The Binghamton City School District’s new MacArthur Elementary building is set to open Monday. The school was destroyed by a flood in 2011.
The new building has a huge open lobby with soaring ceilings. Its three classroom wings are color-coded: yellow, red and green. There’s a gym and a new library. Binghamton Assistant Superintendent for Administration Karry Mullins says one feature of the new MacArthur hit her right away.
“The natural light and the windows in this building are incredible – floor-to-ceiling windows where even the youngest students can see outdoors,” she explains.
There’s another stand-out feature: stilts. The classroom wings are elevated to clear the floodplain because the school sits on the same riverside site where the former building flooded in 2011. Ashley McGraw Architects CEO Ed McGraw says the stilts also provide some extra benefits. McGraw’s firm designed the building.
“You now can actually see the river,” he says. “MacArthur used to just sit down in a bowl. There’s [also] an underside of these wings where the kids are going to be able to go outside all year round.”
The new school was designed for energy efficiency: McGraw says solar panels will provide about eighty percent of its electricity, and an on-site geothermal system aims to provide all the building’s heating. The school will also treat all of its own storm water.
In the four years since the flood, MacArthur students have been housed in two area Catholic schools, and principal Maria McIver has led a hectic life: “Living out of the trunk of my car and actually having a cardboard box that I would take from one school to the other,” she says.

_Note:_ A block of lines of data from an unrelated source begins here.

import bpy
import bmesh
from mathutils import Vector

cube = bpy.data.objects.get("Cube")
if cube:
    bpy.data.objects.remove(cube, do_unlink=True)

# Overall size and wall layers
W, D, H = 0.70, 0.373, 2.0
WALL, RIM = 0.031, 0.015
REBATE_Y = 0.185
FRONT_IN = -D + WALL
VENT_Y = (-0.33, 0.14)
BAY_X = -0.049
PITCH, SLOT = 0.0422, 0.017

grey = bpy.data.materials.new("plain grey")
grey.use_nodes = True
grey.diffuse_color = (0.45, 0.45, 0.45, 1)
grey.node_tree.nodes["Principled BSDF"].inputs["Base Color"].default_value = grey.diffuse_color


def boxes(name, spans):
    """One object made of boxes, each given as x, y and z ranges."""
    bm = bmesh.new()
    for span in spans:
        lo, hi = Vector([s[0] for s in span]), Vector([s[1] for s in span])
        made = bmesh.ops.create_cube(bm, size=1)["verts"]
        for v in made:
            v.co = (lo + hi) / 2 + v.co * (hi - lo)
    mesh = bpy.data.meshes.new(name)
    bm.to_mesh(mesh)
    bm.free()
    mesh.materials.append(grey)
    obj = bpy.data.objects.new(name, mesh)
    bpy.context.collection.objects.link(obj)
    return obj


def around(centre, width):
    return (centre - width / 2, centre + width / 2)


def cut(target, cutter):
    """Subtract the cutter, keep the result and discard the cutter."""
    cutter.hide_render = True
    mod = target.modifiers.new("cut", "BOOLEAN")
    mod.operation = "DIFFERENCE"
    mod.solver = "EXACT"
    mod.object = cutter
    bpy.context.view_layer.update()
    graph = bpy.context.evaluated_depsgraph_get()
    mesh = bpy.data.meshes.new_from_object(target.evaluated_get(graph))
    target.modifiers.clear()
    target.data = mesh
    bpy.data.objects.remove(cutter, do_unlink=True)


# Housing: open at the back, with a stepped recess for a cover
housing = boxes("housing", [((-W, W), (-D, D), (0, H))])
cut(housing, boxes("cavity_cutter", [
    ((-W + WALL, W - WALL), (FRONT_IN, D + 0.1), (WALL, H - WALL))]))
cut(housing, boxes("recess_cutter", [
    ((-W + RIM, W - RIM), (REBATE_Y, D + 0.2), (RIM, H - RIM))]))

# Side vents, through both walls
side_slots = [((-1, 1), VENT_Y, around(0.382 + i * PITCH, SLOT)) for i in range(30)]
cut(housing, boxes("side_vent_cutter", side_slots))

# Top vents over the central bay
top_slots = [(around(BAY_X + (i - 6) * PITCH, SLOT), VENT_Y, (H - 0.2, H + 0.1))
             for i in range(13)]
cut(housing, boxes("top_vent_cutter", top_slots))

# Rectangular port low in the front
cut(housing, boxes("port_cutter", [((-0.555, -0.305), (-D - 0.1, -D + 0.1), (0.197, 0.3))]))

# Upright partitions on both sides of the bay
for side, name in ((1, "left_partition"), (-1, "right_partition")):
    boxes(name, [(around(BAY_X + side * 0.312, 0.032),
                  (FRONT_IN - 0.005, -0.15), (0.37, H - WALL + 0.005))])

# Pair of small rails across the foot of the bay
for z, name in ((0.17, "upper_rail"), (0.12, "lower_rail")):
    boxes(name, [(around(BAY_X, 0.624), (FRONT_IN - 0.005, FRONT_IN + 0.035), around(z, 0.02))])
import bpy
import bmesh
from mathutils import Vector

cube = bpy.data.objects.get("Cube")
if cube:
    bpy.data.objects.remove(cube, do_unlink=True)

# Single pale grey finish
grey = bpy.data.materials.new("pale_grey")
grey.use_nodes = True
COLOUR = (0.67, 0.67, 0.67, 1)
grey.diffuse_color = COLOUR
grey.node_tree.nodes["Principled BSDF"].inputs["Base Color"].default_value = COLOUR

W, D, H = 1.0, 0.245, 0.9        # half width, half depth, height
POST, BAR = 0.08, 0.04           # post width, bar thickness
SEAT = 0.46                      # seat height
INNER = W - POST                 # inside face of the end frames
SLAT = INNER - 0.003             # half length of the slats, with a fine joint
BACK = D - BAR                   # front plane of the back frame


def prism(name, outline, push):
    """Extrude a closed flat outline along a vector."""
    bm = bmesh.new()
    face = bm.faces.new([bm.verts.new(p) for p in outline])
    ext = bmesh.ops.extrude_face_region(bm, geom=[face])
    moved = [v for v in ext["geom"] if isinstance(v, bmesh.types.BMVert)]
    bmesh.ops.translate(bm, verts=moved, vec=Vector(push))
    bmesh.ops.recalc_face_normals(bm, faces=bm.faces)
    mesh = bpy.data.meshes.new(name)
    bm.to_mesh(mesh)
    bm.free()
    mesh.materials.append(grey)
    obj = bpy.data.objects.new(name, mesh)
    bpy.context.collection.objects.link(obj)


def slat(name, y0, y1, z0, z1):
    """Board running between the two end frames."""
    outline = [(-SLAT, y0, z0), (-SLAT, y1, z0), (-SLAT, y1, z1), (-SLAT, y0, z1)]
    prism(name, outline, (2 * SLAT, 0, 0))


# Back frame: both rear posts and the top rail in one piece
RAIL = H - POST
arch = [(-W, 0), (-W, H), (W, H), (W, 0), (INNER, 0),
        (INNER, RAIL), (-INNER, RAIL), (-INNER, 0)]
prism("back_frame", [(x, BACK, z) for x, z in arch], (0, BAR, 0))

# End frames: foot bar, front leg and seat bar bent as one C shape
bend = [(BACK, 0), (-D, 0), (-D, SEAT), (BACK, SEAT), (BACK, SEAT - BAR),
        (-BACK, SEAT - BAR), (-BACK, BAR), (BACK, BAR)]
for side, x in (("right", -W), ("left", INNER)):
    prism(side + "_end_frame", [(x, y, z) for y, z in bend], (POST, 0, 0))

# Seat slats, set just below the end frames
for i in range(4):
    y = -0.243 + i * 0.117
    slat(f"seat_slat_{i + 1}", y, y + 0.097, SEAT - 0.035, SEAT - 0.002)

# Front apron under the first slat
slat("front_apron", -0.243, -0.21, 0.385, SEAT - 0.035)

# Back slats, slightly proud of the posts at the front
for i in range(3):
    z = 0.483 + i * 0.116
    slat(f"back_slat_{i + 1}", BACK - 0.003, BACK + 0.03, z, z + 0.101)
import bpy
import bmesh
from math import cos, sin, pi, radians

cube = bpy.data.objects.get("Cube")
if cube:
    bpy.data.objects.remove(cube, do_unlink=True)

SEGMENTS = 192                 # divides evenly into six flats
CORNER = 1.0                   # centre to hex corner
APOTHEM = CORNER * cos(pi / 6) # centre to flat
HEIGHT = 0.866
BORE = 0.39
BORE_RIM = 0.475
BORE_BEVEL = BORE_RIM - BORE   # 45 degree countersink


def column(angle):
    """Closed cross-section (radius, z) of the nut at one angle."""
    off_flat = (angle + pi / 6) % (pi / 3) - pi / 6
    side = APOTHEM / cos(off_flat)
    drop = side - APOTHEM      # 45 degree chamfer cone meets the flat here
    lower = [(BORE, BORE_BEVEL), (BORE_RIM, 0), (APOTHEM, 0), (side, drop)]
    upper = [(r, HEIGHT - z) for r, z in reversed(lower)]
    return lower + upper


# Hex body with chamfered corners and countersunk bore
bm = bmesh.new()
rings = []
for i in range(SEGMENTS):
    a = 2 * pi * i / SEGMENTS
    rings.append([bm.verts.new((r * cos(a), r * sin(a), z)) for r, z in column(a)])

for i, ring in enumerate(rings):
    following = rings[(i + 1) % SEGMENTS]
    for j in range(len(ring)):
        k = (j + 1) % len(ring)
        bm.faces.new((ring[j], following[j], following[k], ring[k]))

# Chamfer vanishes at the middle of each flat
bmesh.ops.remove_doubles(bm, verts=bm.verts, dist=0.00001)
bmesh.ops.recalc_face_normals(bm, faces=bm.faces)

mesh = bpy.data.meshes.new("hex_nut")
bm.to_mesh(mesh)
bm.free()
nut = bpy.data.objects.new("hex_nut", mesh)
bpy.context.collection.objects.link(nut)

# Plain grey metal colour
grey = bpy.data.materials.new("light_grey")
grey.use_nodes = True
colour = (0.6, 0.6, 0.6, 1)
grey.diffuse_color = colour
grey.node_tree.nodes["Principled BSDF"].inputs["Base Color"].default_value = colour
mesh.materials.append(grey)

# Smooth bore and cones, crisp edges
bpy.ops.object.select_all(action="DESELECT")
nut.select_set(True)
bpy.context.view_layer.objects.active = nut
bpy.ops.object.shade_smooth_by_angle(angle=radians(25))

McIver is eager to give that up. Grades three through five start at the new school Monday, and pre-k through second grade are set to arrive in January.